Yes, rubber nets are a little heavier and have more resistance in the water, but they are more fish friendly than string nets. With string nets, lures often become tangled in the net and when they are still in the fish’s mouth. Untangling lures in a net is dangerous to both the angler and the fish and it requires the fish to be out of the water longer than need be. Rubber nets are more tangle resistant and the soft rubber is less abrasive to the fish’s scales and protective slime.
2. Have your camera ready.
My personal rule is the fish must be back in the water in 30-seconds or less. So the first thing I do when I get to my fishing spot is I get my camera out and ready so when the time comes I’m not fumbling with a lens cap or getting my camera out of the camera bag. Same when using your cell-phone for pictures. Have it out and ready.
3. Have a supportive hold. When holding a fish by supporting their midsection be sure not to squeeze the fish’s midsection too hard or you run the risk of damaging the internal organs. All you really need to do is place the palm of your hand under their belly and support the fish’s weight.
4. Protect the gills and avoid the eyes. When holding a fish, make sure you place your fingers behind the fish’s gill plate, not in their gills. Damaged gills from improper finger placement is a sure way to release a fish, only to have it die later. Picking a fish up by the soft tissue of the gills would be like picking a human up by the inner tissue of their nose. Never pick up or hold a fish by their eyes.
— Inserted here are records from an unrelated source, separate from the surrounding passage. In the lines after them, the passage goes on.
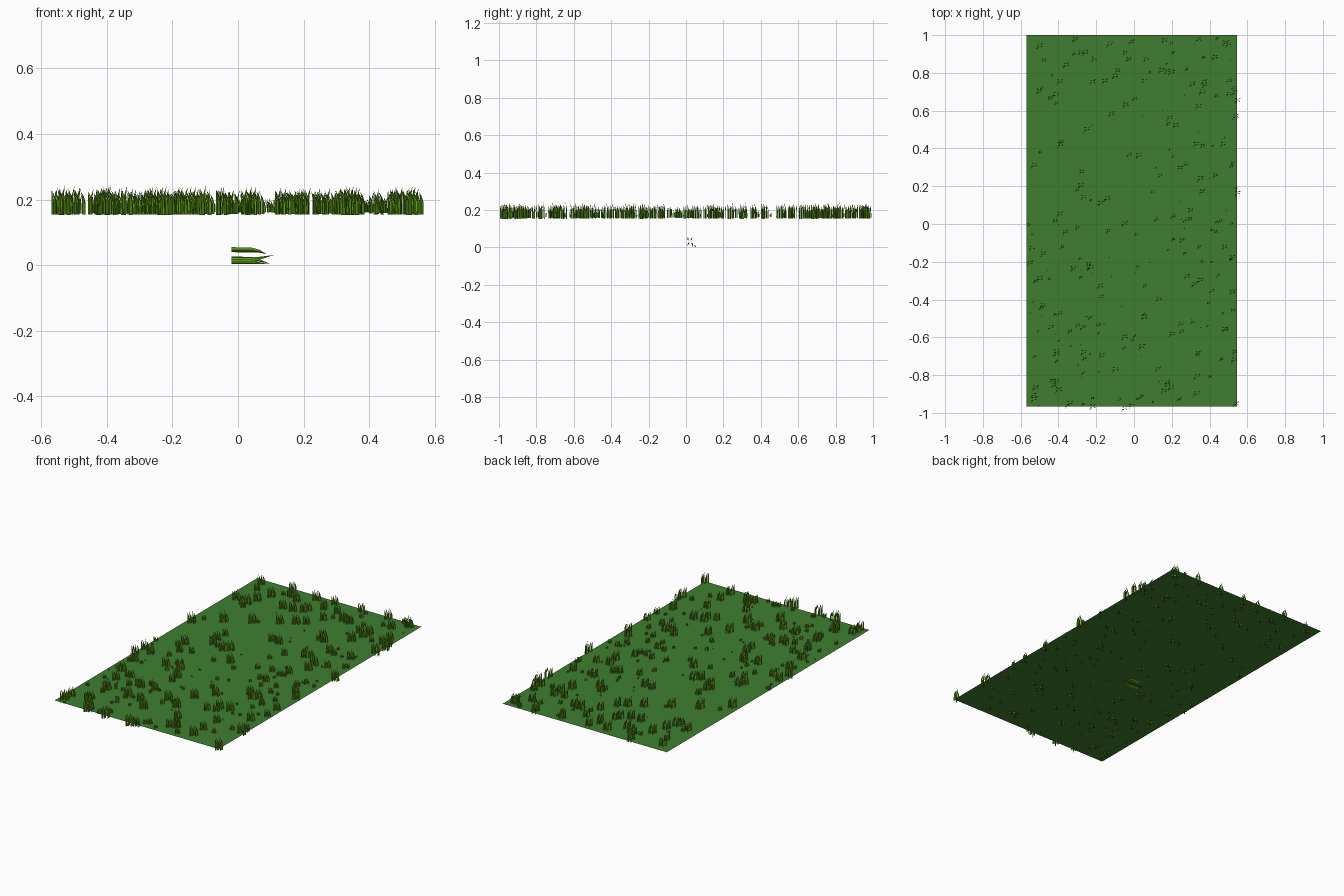
import bpy, bmesh, random
from math import cos, sin, radians
from mathutils import Vector, Matrix

if "Cube" in bpy.data.objects:
    bpy.data.objects.remove(bpy.data.objects["Cube"])

random.seed(7)
GROUND_Z = 0.167


def material(name, rgb):
    m = bpy.data.materials.new(name)
    m.diffuse_color = (*rgb, 1)
    m.use_nodes = True
    m.node_tree.nodes["Principled BSDF"].inputs["Base Color"].default_value = m.diffuse_color
    return m


def make_object(name, bm, mat):
    mesh = bpy.data.meshes.new(name)
    bm.to_mesh(mesh)
    bm.free()
    mesh.materials.append(mat)
    ob = bpy.data.objects.new(name, mesh)
    bpy.context.collection.objects.link(ob)
    return ob


def add_blade(bm, base, tip, angle):
    """Flat four-sided blade along x: straight stem, then a bent taper to a point."""
    a = radians(angle)
    wide = Vector((0, cos(a), sin(a)))
    thin = Vector((0, -sin(a), cos(a)))
    start = Vector((-0.02, *base))
    end = Vector(tip)
    rings = []
    for x, bend, w in ((-0.02, 0, 0.0075), (0.040, 0.05, 0.0075), (0.066, 0.35, 0.0045)):
        c = start.lerp(end, bend)
        c.x = min(x, end.x - 0.02)
        rings.append([bm.verts.new(c + wide * w * i + thin * 0.0028 * j)
                      for i, j in ((1, 0), (0, 1), (-1, 0), (0, -1))])
    bm.faces.new(rings[0][::-1])
    for r, s in zip(rings, rings[1:]):
        for k in range(4):
            n = (k + 1) % 4
            bm.faces.new((r[k], r[n], s[n], s[k]))
    point = bm.verts.new(end)
    for k in range(4):
        bm.faces.new((rings[-1][k], rings[-1][(k + 1) % 4], point))


grass = material("grass_green", (0.13, 0.36, 0.01))
soil = material("ground_green", (0.05, 0.21, 0.03))

# Source tuft lying on its side at the origin: base (y, z), tip (x, y, z), twist
BLADES = [
    ((0.010, 0.048), (0.088, 0.014, 0.033), 115),
    ((0.030, 0.046), (0.080, 0.024, 0.036), 60),
    ((0.011, 0.016), (0.110, 0.018, 0.031), 70),
    ((0.034, 0.020), (0.098, 0.034, 0.004), 125),
    ((0.047, 0.008), (0.094, 0.053, 0.003), 140),
]
tuft = bmesh.new()
for base, tip, angle in BLADES:
    add_blade(tuft, base, tip, angle)
bmesh.ops.recalc_face_normals(tuft, faces=tuft.faces)
tuft_mesh = make_object("lying_tuft", tuft, grass).data

# Ground sheet
X0, X1, Y0, Y1 = -0.57, 0.545, -0.965, 1.0
bm = bmesh.new()
bm.faces.new([bm.verts.new((x, y, GROUND_Z))
              for x, y in ((X0, Y0), (X1, Y0), (X1, Y1), (X0, Y1))])
make_object("ground_sheet", bm, soil)

# Large tufts at their seen centres, the rest scattered with mixed sizes
LARGE = [
    (-.50, .94), (-.31, .975), (-.13, .95), (-.21, .87), (-.36, .84), (.34, .975),
    (.43, .88), (.50, .95), (-.50, .70), (-.22, .75), (-.10, .78), (.20, .80),
    (.37, .75), (.34, .62), (.55, .65), (-.12, .58), (-.25, .50), (-.39, .42),
    (.22, .52), (.33, .42), (-.53, .31), (-.28, .20), (.35, .24), (.55, .16),
    (-.05, 0), (-.54, -.13), (-.48, -.16), (-.23, -.23), (-.32, -.24), (-.18, -.33),
    (-.50, -.29), (.28, -.28), (.35, -.30), (.52, -.18), (-.44, -.55), (-.27, -.55),
    (-.05, -.60), (.13, -.40), (.25, -.53), (.48, -.56), (-.41, -.69), (-.17, -.70),
    (.04, -.65), (.53, -.72), (-.52, -.87), (-.53, -.93), (-.40, -.88), (-.34, -.95),
    (-.22, -.97), (-.05, -.98), (-.10, -.77), (.13, -.77), (.54, -.955), (.33, -.90),
]
spots = [(x - 0.019, y + 0.019, random.uniform(0.6, 0.7)) for x, y in LARGE]
spots += [(random.uniform(X0, X1 - 0.01), random.uniform(Y0 + 0.01, Y1),
           random.uniform(0.08, 0.68)) for _ in range(220)]

# Stand the tuft up: its length turns to z
UPRIGHT = Matrix(((0, 0, 1), (0, -1, 0), (1, 0, 0))).to_4x4()
bm = bmesh.new()
for x, y, size in spots:
    first = len(bm.verts)
    bm.from_mesh(tuft_mesh)
    bm.verts.ensure_lookup_table()
    place = Matrix.Translation((x, y, GROUND_Z)) @ UPRIGHT @ Matrix.Scale(size, 4)
    bmesh.ops.transform(bm, matrix=place, verts=bm.verts[first:])
make_object("grass_tufts", bm, grass)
5. Be gentle. When releasing a fish back into the water, I like to support the fish under their belly and let it swim away under its own power. Sometimes I will gently hold the fish by the tail once it’s in the water until it’s ready to swim away. I never dive bomb the fish into the water and I never move it back and forth. Some believe moving the fish back and forth in the water forces water through its gills creating oxygen. However, many experts believe as you move the fish backwards it forces water past the fish’s gills in the wrong direction damaging microscopic sensories on the fish’s gills.
6. Consider... is the hook is too deep? If a fish is throat hooked and the hook can't be removed without hurting the fish, cut the line as close to the hook as possible and release the fish. Thousands of controlled studies in aquariums have shown that fish with hooks left in their mouths and throat, including barbed hooks and crankbaits, are free of the hook in 48-hours or less and many of the hooked fish during the study continued to feed. Anglers will often do more damage and even mistakenly kill a fish by trying to remove the hook(s) that are too deep.
There are thousands other great tips and tricks that anglers can use to prevent a dead release that aren’t mentioned here. However, these are the six most basic ways to prevent a dead release this season.
Wes David | Len Thompson Pro Staff
Anglers can take advantage of this downtime by putting away their ice fishing gear and getting their fair-weather fishing gear ready for the open water season.
Taking the time to properly store ice fishing gear during the off season will save you a ton of grief next winter.
While the line is removed, take the time to lubricate the gears and bearings in the reel. This is rarely done on ice fishing reels but it’s an important step in keeping ice reels in game shape. Store all fishing rods and tip-ups where nothing will be placed on top of them during the off season. Check all hooks and repair, replace and sharpen as needed.
Tip: Sporting stores usually put their remaining ice fishing gear on sale at the end of the season. Also, some stores have a recycling drop-off for used fishing line.
Written by Wes David | Fishing the Wild West TV